    • If there is a pop-up window asking you to update to a newer firmware version of ST-LINK, click on Yes to open the upgrader. In the upgrader, click on Open in update mode and then click on Upgrade. Wait for the upgrade to complete, then close the upgrader and click RUN again in STM32CubeIDE.

    • You can see the log information in the console window. When the project is successfully built and programmed on the NUCLEO-U575ZI-Q, you see the following information:
    Download verified successfully
    Shutting down...
    • The GREEN LED(LD1) blinks when running in NEAI mode. Now you are ready for the final step - to run the classifier on NUCLEO-U575ZI-Q.

10. Run the Classifier on NUCLEO-U575ZI-Q

In this step, we will run the fan classifier on NUCLEO-U575ZI-Q and use Tera Term to display the classification results.

  • Once the Nucleo board is successfully programmed for detection, you can open Tera Term on your PC.
  • In Tera Term's menu bar, click on Setup -> Terminal.... In the New-line setting, change Receive to AUTO, and Transmit to CR:
Change the New-line setting in Tera Term
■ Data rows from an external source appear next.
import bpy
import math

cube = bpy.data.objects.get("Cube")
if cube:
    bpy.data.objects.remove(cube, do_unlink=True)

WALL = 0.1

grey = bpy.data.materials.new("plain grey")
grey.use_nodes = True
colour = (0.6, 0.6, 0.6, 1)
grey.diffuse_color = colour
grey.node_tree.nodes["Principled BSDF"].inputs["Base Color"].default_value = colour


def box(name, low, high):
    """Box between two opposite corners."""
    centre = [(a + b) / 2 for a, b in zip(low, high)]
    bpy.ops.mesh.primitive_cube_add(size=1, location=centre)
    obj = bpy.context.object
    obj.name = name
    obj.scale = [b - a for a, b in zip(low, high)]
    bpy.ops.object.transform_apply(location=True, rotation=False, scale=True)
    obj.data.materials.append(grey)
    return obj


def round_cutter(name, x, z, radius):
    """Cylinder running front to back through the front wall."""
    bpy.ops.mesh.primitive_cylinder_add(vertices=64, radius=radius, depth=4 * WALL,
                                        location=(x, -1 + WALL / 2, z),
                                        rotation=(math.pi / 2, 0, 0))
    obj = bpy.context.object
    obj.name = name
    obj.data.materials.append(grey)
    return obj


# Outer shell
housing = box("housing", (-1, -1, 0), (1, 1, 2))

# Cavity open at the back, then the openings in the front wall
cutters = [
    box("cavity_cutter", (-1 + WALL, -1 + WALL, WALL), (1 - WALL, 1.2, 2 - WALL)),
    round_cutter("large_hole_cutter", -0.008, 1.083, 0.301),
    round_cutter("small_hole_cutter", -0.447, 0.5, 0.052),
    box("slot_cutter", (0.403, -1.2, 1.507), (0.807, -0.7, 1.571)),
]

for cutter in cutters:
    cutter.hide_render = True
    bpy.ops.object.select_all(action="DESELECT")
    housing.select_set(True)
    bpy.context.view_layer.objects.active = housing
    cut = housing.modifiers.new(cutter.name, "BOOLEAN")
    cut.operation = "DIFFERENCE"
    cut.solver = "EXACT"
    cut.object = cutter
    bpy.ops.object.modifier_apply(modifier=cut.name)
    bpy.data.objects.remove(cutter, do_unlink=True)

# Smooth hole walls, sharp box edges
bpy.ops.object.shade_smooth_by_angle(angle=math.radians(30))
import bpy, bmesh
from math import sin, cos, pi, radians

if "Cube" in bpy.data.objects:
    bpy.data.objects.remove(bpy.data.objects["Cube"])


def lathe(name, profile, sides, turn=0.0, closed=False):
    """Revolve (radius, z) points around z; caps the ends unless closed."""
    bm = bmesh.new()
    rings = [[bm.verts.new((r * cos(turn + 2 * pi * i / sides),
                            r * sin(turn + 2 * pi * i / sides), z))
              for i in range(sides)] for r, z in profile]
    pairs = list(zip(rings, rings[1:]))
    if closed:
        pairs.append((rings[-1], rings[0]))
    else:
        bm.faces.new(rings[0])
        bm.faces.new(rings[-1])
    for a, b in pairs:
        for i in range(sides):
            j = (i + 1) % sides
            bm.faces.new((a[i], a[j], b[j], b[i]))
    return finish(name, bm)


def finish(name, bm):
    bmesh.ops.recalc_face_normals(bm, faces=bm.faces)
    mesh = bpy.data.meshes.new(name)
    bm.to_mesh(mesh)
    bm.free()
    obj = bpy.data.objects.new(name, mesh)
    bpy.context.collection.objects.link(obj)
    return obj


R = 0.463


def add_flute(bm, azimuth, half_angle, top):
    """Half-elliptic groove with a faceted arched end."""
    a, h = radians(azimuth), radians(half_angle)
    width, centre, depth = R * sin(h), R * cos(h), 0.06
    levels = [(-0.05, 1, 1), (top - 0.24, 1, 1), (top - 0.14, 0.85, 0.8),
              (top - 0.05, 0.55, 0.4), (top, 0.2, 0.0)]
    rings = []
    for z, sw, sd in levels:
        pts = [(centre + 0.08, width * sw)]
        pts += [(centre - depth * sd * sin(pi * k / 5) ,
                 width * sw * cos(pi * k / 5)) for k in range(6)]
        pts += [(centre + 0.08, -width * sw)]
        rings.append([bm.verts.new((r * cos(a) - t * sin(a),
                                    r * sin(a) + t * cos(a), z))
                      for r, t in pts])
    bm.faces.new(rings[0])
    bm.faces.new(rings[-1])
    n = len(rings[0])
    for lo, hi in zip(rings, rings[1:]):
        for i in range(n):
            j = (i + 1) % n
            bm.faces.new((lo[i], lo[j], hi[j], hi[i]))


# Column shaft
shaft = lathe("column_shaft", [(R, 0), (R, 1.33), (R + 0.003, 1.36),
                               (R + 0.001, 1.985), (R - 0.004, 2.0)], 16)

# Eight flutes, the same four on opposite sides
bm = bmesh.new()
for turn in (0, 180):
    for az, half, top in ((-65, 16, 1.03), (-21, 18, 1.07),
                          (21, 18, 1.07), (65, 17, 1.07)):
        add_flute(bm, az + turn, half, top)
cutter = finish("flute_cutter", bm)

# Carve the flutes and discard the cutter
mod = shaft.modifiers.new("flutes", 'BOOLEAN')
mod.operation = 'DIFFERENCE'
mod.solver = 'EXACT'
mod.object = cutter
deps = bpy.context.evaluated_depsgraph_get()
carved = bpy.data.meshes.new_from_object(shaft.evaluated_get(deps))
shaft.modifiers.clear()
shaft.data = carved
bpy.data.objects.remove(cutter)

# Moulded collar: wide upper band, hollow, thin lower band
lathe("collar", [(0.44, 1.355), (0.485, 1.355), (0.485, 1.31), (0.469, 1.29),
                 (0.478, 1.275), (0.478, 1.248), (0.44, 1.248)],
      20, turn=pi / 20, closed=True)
  • Go back to Tera Term's menu bar, click on Setup -> Serial port.... The serial port setup window will pop up as shown below:
Tera Term Serial port setup for STWIN fan classifier
  • Select the same COM port as we did in datalogging step for datalogging.
  • Select the Baudrate value "115200" for Speed.
  • Leave other settings as default, and click on New open.
  • Get the fan ready and make sure that all cables are firmly connected. The classification results will show in the interface, along with the probability of each class, as shown below:
Classification results in Tera Term for STWIN fan classifier

11. Resources